* [What to produce] Filter this listing down to the lines that contain the word "objects", and copy them.

* [Source material]

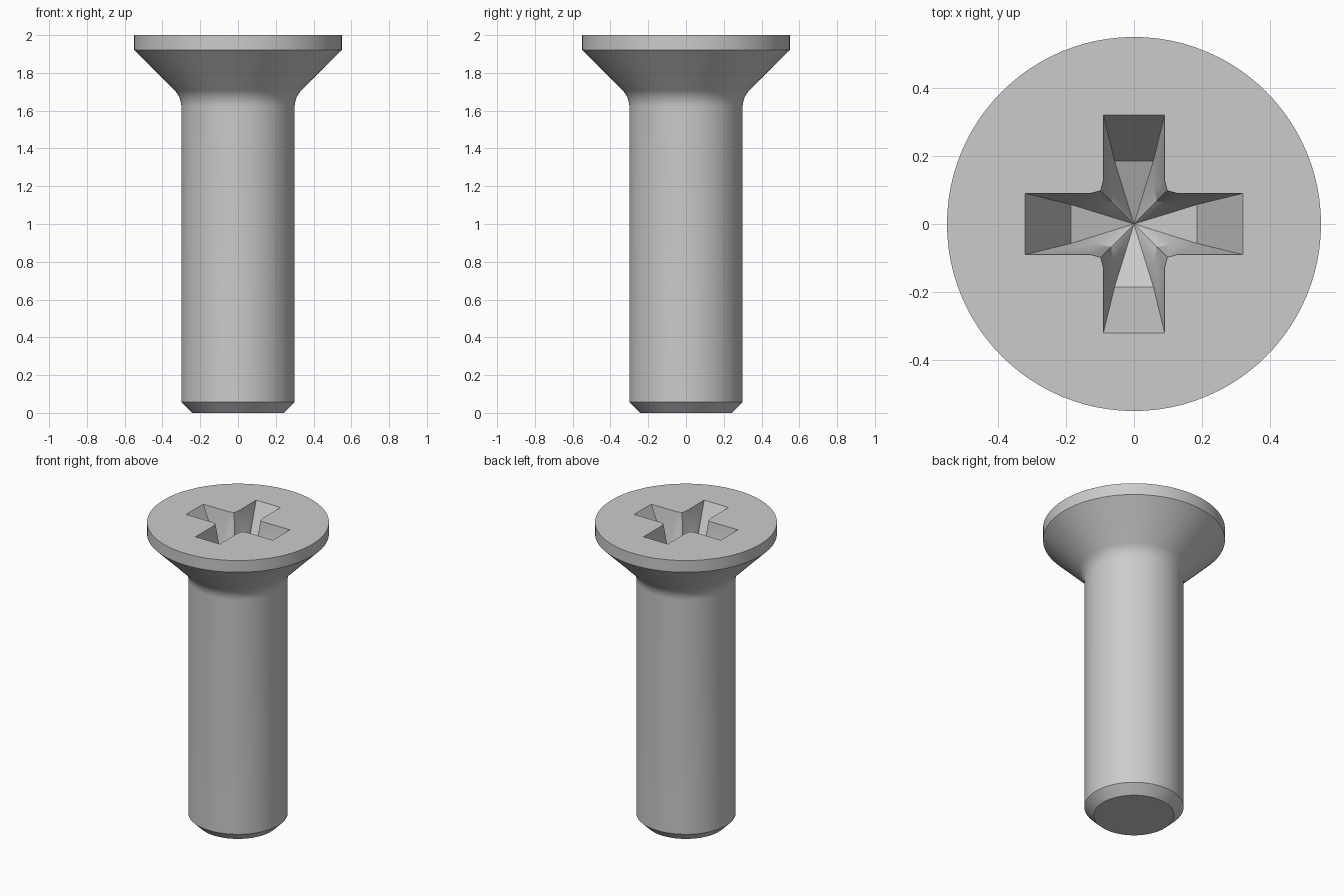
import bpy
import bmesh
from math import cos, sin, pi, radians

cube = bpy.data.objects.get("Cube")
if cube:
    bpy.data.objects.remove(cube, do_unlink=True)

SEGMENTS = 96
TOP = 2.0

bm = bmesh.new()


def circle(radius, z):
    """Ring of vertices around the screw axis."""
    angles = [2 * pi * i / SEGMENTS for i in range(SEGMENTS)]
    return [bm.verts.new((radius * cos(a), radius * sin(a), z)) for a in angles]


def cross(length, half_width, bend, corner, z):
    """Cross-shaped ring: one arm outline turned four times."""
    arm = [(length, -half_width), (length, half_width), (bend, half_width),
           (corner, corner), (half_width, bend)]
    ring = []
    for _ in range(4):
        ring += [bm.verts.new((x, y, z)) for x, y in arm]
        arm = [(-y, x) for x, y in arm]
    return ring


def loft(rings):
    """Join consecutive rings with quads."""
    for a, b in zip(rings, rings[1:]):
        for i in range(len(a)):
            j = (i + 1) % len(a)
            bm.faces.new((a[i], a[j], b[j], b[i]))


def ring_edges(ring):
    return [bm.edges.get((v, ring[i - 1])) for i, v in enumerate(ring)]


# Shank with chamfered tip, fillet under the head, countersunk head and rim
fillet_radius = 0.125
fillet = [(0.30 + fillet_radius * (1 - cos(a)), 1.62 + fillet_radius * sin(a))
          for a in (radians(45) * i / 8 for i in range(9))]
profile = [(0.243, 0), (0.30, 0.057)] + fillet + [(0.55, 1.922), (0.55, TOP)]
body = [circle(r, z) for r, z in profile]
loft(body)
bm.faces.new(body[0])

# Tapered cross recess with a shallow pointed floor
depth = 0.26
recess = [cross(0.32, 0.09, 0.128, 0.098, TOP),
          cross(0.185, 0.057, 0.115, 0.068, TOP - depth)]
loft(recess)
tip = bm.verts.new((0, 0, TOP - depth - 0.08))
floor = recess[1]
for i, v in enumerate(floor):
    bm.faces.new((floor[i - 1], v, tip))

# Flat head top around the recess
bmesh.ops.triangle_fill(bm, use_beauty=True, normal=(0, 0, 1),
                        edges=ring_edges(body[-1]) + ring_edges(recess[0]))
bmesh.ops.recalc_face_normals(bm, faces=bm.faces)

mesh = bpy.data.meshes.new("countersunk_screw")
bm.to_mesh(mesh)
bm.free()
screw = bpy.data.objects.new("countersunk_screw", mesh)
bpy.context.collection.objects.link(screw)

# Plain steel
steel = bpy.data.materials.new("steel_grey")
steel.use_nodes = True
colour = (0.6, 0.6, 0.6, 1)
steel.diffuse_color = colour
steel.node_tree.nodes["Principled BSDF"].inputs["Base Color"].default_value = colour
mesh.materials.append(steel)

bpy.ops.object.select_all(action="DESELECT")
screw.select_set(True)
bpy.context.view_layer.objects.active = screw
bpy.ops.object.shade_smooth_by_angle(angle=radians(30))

==

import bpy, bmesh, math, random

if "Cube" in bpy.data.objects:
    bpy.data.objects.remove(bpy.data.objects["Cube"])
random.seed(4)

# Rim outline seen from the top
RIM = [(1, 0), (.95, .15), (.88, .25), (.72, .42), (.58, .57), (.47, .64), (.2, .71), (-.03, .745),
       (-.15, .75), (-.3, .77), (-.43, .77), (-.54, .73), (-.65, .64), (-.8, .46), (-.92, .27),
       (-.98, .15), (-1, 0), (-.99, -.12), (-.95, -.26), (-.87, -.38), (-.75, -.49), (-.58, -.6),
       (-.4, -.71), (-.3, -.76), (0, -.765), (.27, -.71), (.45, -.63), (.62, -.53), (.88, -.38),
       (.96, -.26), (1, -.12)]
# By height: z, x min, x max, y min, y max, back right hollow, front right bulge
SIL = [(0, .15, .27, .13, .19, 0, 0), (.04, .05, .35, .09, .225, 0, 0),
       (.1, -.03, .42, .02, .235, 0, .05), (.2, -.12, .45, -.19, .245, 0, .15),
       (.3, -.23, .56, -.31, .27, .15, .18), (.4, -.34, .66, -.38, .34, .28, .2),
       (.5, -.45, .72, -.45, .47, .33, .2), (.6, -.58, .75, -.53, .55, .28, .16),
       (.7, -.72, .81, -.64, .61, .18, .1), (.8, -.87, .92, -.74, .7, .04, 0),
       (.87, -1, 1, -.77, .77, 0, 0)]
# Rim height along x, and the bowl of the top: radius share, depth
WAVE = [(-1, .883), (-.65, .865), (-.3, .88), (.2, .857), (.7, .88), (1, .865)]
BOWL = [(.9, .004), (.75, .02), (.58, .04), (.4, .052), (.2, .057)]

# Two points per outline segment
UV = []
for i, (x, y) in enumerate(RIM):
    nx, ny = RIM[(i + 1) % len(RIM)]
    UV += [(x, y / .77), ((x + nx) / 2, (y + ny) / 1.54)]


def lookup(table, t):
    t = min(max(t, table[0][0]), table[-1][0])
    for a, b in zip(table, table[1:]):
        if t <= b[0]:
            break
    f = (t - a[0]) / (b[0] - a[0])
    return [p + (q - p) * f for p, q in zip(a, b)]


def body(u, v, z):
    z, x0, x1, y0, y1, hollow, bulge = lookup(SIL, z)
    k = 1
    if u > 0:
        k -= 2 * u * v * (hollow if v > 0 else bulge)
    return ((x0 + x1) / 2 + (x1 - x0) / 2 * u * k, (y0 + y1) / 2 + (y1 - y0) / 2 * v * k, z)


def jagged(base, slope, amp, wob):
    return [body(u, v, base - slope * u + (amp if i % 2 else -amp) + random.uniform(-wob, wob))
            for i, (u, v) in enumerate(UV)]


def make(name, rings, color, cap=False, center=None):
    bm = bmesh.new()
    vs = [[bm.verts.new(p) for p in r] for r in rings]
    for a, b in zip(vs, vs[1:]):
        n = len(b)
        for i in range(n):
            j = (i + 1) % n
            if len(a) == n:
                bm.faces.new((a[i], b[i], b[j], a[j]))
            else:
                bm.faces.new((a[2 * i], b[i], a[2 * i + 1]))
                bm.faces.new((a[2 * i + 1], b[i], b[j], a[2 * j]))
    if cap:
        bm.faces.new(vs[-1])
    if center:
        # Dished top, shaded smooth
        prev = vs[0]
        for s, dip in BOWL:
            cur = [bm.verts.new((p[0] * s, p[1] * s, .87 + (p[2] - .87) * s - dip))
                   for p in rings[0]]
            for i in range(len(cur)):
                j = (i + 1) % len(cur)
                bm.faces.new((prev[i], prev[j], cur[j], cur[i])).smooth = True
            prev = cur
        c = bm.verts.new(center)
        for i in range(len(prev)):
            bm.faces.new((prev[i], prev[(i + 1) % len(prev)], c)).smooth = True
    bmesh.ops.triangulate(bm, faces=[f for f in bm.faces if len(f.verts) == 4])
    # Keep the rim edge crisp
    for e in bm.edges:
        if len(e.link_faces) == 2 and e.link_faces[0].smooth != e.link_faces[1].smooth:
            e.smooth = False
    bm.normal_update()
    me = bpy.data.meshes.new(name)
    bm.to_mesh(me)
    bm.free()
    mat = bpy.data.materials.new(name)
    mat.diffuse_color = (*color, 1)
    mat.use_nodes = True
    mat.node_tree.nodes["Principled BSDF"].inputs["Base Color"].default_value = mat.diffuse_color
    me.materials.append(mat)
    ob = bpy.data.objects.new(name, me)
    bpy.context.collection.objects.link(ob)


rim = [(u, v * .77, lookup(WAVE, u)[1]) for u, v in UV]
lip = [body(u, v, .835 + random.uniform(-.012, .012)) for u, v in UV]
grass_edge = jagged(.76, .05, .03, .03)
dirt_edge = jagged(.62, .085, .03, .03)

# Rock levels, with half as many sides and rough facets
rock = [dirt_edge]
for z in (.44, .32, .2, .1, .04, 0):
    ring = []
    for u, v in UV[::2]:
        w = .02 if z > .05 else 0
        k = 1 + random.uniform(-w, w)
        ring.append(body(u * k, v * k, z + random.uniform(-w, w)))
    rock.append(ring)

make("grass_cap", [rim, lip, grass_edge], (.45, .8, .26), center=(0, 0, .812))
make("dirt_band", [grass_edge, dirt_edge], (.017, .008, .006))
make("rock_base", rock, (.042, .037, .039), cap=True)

* [Your response]
cube = bpy.data.objects.get("Cube")
    bpy.data.objects.remove(cube, do_unlink=True)
screw = bpy.data.objects.new("countersunk_screw", mesh)
bpy.context.collection.objects.link(screw)
bpy.context.view_layer.objects.active = screw
if "Cube" in bpy.data.objects:
    bpy.data.objects.remove(bpy.data.objects["Cube"])
    ob = bpy.data.objects.new(name, me)
    bpy.context.collection.objects.link(ob)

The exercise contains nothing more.